There is continuing disagreement regarding groundcover within 30 feet of structures. In certain cases, TRPA regulations require ground cover to provide protection from soil erosion on disturbed soil. Groundcover may often be lawn or other landscaping, however site-specific native vegetation, or naturally occurring forest litter such as a thin layer of pine needles or wood chips is generally the environmentally preferable alternative, and is more cost-effective and easier to maintain. While some groups argue that utilizing pine needles and wood chips as ground cover up to the 30 foot perimeter of a structure is a violation of California Public Resources Code 4291 requiring defensible space in California, a ½ to 1-inch covering of forest litter (duff layer) is not sufficient to carry a flame intense enough to burn structures from a distance of 30 feet away. Regardless, TRPA staff and local fire groups are investigating possible non-flammable or flame-retardant alternatives to provide both soil protection and fire prevention. In addition, TRPA staff and Board members are working with the local fire protection districts to simplify procedures for homeowners to implement defensible space requirements around their homes, and eliminate confusion and possible conflicts regarding TRPA erosion control requirements and defensible space requirements, and to ease restrictions on use of heavy machinery in sensitive areas near communities.

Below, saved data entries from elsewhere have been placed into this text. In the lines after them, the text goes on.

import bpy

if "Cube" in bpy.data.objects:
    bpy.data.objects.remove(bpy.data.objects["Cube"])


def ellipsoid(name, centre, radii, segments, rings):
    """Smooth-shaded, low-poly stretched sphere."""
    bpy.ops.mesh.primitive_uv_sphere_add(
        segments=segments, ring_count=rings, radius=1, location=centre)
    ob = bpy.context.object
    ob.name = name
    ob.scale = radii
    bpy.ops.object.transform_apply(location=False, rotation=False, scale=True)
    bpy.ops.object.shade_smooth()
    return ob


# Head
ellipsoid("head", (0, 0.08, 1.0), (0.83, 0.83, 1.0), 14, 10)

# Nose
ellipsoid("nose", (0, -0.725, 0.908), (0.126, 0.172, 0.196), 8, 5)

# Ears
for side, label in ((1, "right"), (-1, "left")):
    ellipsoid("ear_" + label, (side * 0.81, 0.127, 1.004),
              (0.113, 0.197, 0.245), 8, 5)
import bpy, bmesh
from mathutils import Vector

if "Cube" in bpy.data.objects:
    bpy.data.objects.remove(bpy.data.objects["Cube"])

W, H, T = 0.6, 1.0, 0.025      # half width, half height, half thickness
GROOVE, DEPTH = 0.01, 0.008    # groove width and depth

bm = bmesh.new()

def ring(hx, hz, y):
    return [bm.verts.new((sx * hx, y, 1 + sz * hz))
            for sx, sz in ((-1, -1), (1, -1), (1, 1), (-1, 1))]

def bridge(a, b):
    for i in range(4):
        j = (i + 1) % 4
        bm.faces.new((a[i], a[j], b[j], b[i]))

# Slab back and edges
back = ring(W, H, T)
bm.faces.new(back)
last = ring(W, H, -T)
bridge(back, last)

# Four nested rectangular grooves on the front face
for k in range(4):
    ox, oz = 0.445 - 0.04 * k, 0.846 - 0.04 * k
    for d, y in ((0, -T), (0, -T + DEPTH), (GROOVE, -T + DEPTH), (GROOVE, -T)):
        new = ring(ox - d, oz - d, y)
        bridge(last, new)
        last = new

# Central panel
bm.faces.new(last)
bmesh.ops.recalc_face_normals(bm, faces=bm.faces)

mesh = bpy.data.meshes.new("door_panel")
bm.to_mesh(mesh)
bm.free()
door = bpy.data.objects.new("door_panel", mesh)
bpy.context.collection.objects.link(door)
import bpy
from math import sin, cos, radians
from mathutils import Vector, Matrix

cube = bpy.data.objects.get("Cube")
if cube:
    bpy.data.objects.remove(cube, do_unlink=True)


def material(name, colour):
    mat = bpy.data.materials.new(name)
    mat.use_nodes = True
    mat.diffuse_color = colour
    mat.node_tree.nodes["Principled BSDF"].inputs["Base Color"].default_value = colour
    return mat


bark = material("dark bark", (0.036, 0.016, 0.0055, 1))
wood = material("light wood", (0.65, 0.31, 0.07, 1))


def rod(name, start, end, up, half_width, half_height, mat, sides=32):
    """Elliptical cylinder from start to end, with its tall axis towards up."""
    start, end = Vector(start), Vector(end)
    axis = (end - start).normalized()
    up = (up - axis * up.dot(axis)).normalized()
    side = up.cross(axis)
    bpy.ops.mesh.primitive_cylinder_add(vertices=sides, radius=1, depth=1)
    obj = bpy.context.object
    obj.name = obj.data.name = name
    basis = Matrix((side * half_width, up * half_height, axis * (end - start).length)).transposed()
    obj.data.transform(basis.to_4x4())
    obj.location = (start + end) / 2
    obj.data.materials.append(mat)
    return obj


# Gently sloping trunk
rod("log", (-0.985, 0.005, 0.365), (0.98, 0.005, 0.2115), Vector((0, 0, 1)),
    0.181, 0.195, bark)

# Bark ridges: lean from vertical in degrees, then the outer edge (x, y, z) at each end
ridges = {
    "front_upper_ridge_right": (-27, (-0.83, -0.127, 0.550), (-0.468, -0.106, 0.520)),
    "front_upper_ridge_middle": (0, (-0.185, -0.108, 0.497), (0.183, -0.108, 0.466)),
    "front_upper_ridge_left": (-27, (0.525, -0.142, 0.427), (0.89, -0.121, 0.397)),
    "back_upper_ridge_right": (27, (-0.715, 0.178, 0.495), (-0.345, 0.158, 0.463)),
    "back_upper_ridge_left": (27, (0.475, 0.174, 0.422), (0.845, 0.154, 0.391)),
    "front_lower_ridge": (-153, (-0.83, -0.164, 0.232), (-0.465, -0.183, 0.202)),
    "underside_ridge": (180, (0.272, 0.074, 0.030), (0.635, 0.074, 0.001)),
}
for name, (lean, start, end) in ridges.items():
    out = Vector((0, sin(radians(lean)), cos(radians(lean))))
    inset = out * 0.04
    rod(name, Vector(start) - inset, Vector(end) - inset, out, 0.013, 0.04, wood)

While investigations into the causes and affects on the Angora Fire show that allegations of staff misconduct were unfounded, and resource protection policies were not the cause of the disaster, anti-TRPA sentiment remains high among many residents and development interests, who feel the agency has infringed on constitutional private property rights, and impeded economic development in the Lake Tahoe Region. The Angora fire has reinvigorated a publicity campaign by Real Estate, Gaming, and Development interests to introduce legislation to reorganize the Agency and Governing Board to open up further expansion of development in the Tahoe Region
SEN. FEINSTEIN CALLS ON U.S. FOREST SERVICE, TAHOE REGIONAL PLANNING AGENCY TO RENEGOTIATE GUIDELINES ON PERMISSIBLE HAZARDOUS FUELS REDUCTION PROJECTS
Jul 17, 2007; The office of Sen. Dianne Feinstein, D-Calif., issued the following news release: U.S. Senator Dianne Feinstein (D-Calif.) today...
The Supreme Court Rules Against Landowners In Temporary Regulatory Takings Case.(Tahoe-Sierra Preservation Council Inc. v. Tahoe Regional Planning Agency)
Jun 21, 2002; INTRODUCTION The United States Supreme Court has rendered another important regulatory takings decision. In Tahoe-Sierra...
United States Supreme Court: 32-Month Development Moratorium Not Automatically a Taking.(Tahoe-Sierra Preservation Council Inc. v. Tahoe Regional Planning Agency)(Brief Article)
Jul 17, 2002; In a departure from the trend in recent Supreme Court land use decisions that have favored property owners, the Supreme Court, in...
New developments in regulatory takings: the Supreme Court takes an interest in the fee simple estate. (Law and the Appraiser).(Tahoe-Sierra Preservation Council, Inc. v. Tahoe Regional Planning Agency)
Jul 01, 2002; Appraisers are asked to serve as consultants or expert witnesses in litigation involving alleged regulatory takings of private...